Two large US hospitals will in the next few months begin using a system that can detect malware infections on medical equipment by monitoring AC power consumption.
The unnamed hospitals will be the first in a list to test the add-on monitoring platform dubbed WattsUpDoc to check for potentially life-threatening malware running on critical medical devices.
PhDs Benjamin Ransford and Denis Foo Kune developed the platform which uses the “traditionally undesirable” power consumption side channel to detect malware with the accuracy of desktop anti-virus at run-time without the need to modify the hardware or software of systems.
The duo first revealed WattsUpDoc in a 2013 paper WattsUpDoc: Power Side Channels to Nonintrusively Discover Untargeted Malware on Embedded Medical Devices [PDF] and have since formed the commercial outfit Virta Labs.
They say the need to secure embedded systems without modifying code is critical for sectors such as healthcare which cannot due to risk or regulation easily patch ”zombie” machinery.
“What you may be able to determine through AC power consumption are things like the computer that is plugged into an outlet, or more interestingly what is that computer doing?” Ransford told the RSA Conference in San Francisco last week.
“We are thinking about those machines that are really hard to patch, really hard to upgrade, and really hard to get inside.
“We turned side-channel analysis on it's head … traditionally it is used to disclose secrets but in this case we want to spy on malware instead of people.”
WattsUpDoc identifies Twitter.
Ransford and Kune cannot yet name the hospitals which are trialling the platform as beta in the second quarter this year but told El Reg they have built a machine-learning feed for system information and event management (SIEM) systems and upgraded WattsUpDoc hardware.
“We've productised our research in two ways; designing a new hardware that puts the technology on a single board, and building a cloud-based machine-learning infrastructure that processes the information flowing in from our hardware and integrates with SIEMs,” Ransford says.
WattsUpDoc works in part through classifiers under a supervised learning condition where the platform can be taught to identify malware, websites, or any other computer function that creates feedback over AC.
In tests the platform detected known and unknown malware with at least 94 percent and 85 percent accuracy respectively over different embedded devices, which was about the same rate as PC-based anti-virus.
In a live demonstration at RSA, the platform was able to generate unique power frequency footprints by visiting different websites including Yahoo, Twitter, and YouTube.
“This causes changes in the software execution path that echoes back on the power line,” Kune says.
An early, somewhat dangerous, version.
WattsUpDoc was in separate tests able to identify the Alexa Top 50 websites using frequency signatures.
The former university of Washington and Michigan students point out that the same functions that allow their system to work can allow a very fast and brazen hacker to spy on machines if they are able to quickly switch a power socket with one that bears the WattsUpDoc monitoring kit.

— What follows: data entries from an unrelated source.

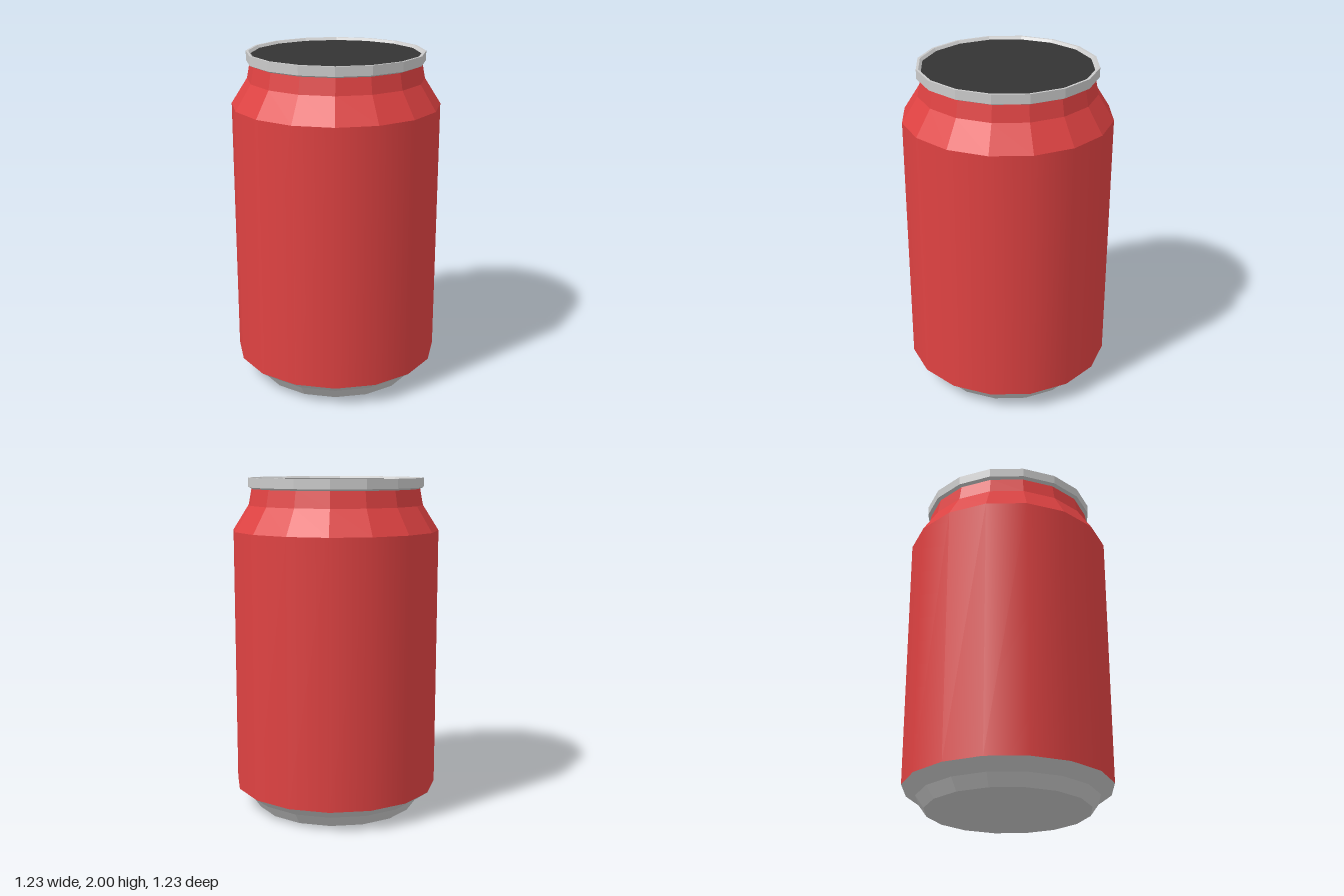
import * as THREE from 'three';

const SIDES = 16;

export function createModel() {
  const can = new THREE.Group();
  can.name = 'drinkCan';

  const material = (name, color) => {
    const m = new THREE.MeshStandardMaterial({ color });
    m.name = name;
    return m;
  };
  const red = material('red paint', 0xdf4242);
  const metal = material('bare metal', 0xcacaca);
  const dark = material('dark lid', 0x343434);

  const add = (name, geometry, mat) => {
    const mesh = new THREE.Mesh(geometry, mat);
    mesh.name = name;
    can.add(mesh);
    return mesh;
  };

  // Faceted ring turned from a profile of [radius, height], listed bottom to top
  const facetedRing = (profile) => {
    const points = profile.map(([r, y]) => new THREE.Vector2(r, y));
    const geometry = new THREE.LatheGeometry(points, SIDES).toNonIndexed();
    geometry.computeVertexNormals();
    return geometry;
  };

  // Flat disc facing up (+1) or down (-1)
  const disc = (radius, y, facing) =>
    new THREE.CircleGeometry(radius, SIDES).rotateX(-facing * Math.PI / 2).translate(0, y, 0);

  // Smooth painted wall
  const wall = new THREE.CylinderGeometry(0.617, 0.617, 1.56, SIDES, 1, true);
  add('body', wall.translate(0, 0.91, 0), red);

  // Tapered shoulder and neck
  add('neck', facetedRing([[0.617, 1.69], [0.522, 1.84], [0.503, 1.94]]), red);

  // Metal base: stepped taper and flat underside
  add('baseTaper', facetedRing([[0.485, 0], [0.535, 0.07], [0.617, 0.13]]), metal);
  add('underside', disc(0.485, 0, -1), metal);

  // Rolled rim with a sloping inner lip around the lid
  add('rim', facetedRing([
    [0.503, 1.935], [0.525, 1.945], [0.525, 2], [0.511, 2], [0.497, 1.985],
  ]), metal);
  add('lid', disc(0.497, 1.985, 1), dark);

  return can;
}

Challenges to monitoring malware over AC include the wide variation in power consumption in modern computers – OS X regulates power consumption between keystrokes – and carving through noise for the hypothetical centralised monitoring of multiple machines.
It is the latest foray into embedded device security works. In 2008 Ransford was responsible for kick-starting a flurry of research into hacking pacemakers after he presented a paper (PDF) at the IEEE Symposium on Security and Privacy on hacking an implantable cardiac defibrillator.
Their presentation slides are available for all online [PDF]. ®
Darren Pauli travelled to San Francisco as a guest of RSA.